The Punjab Cabinet has decided to introduce in the Indian Penal Code (IPC) a new Section (295AA) which states, “Whoever causes injury, damage or sacrilege to Sri Guru Granth Sahib, Srimad Bhagwad Gita, Holy Quran and Holy Bible with the intention to hurt the religious feelings of the people, shall be punishable with imprisonment for life.” One wonders why this extraordinary penalty is necessary when, throughout India, Section 295A of the IPC already provides for imprisonment up to three years for “deliberate and malicious acts intended to outrage religious feelings”. Now, damage to holy books can attract a mandatory life sentence in Punjab, while other insults can attract up to three years. To put it bluntly, insulting a god or Prophet would land you in jail, but burning or defacing a holy book would land you in prison for life.

History of criminal blasphemy

The Punjab government has probably forgotten the misuse of similar blasphemy provisions in Pakistan, where similar amendments to Section 295 of the Pakistan Penal Code have ended in several tragedies. To criminalise blasphemy and sacrilege is to step on a slippery slope of justifying mob violence and private vengeance against the accused.

The history of criminal blasphemy creeping into Indian law needs to be retold. Mahashay Rajpal, the publisher of a book, Rangila Rasul ( The Colourful Prophet ), was sought to be prosecuted under Section 153A, as the book allegedly caused disharmony between communities. Rajpal was granted leave to appeal to the Lahore High Court because Section 153A then did not cover criticism of religious figures.

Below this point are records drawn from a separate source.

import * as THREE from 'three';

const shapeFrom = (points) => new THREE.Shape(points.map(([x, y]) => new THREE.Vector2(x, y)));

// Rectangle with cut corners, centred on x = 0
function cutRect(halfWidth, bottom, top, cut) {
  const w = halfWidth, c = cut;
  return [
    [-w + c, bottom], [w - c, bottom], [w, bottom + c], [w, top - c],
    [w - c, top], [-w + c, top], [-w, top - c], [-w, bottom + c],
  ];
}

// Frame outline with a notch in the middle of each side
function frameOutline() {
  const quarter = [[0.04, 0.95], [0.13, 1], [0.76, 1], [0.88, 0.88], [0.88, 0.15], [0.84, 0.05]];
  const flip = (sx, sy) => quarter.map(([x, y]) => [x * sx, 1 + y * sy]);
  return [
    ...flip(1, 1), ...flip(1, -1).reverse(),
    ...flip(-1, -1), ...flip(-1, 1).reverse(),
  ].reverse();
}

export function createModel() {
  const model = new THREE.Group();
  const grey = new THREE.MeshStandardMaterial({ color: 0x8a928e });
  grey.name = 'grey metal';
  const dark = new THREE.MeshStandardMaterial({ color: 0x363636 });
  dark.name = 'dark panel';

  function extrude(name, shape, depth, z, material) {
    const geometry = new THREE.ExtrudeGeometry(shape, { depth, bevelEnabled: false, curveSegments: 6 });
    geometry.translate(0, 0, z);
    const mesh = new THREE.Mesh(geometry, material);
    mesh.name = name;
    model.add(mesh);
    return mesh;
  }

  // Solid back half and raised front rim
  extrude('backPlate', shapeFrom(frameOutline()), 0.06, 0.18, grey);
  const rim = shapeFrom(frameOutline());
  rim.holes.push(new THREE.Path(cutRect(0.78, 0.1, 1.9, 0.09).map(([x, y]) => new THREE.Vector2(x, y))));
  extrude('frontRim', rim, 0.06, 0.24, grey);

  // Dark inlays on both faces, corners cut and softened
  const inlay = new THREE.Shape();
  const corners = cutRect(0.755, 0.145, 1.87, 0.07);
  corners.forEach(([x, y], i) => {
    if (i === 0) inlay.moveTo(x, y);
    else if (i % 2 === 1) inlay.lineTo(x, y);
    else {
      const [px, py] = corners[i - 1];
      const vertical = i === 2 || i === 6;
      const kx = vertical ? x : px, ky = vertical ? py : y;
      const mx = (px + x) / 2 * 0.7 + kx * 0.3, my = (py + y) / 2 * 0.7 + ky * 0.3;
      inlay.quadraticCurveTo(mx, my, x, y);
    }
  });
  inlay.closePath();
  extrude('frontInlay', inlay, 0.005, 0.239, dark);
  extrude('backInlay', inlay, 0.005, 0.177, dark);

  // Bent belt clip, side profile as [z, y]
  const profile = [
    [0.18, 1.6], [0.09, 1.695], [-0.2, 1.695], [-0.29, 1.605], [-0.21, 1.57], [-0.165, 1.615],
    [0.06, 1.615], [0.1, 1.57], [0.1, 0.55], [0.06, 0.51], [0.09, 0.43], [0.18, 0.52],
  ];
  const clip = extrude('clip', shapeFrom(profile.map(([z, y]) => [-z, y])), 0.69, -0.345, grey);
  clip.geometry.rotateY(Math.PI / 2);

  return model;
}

As the book did not specifically cause enmity or hatred between religious communities, it did not violate Section 153A was the logic that weighed with the court. Thereupon, the Indian Muslim community demanded a law against insult to religious feelings. The British government enacted Section 295(A) in 1927. As a member of the Viceroy’s Council, Muhammad Ali Jinnah warned, “I thoroughly endorse the principle that while this measure should aim at those undesirable persons who indulge in wanton vilification or attack upon the religion of any particular class or upon the founders and prophets of a religion, we must also secure this very important and fundamental principle that those who are engaged in historical works, those who are engaged in bona fide and honest criticism of a religion, shall be protected.”

Rajpal was later acquitted by the Lahore High Court. On April 6, 1929, he was stabbed to death by a 19-year-old carpenter, Ilam Din. The assassin was sentenced to death by the sessions court. His appeal to the Lahore High Court was conducted by M.A. Jinnah, who was persuaded to do so by the poet Iqbal. The appeal failed, and Ilam Din was hanged on October 31, 1929. Another poet who was supposedly sympathetic to Ilam Din was Deen Mohammed Taseer. Ironically, in 2011, his son Salman Taseer was assassinated by his bodyguard, Mumtaz Qadri, for speaking in support of a Christian woman accused of blasphemy.

A lesson from Pakistan

Blasphemy laws in the subcontinent derive justification from the argument that people will be outraged by attacks on their religion and resort to street violence if the offender is not legally punished. However, history tells us that such laws and prosecutions rarely avert violence. On the other hand, they are more likely to attract violence and provide the perpetrator a justification for inflicting violence against those who are unfortunate enough to be accused of blasphemy. Indian Punjabi politicians would do well to reconsider their decision to follow their counterparts in Pakistani Punjab.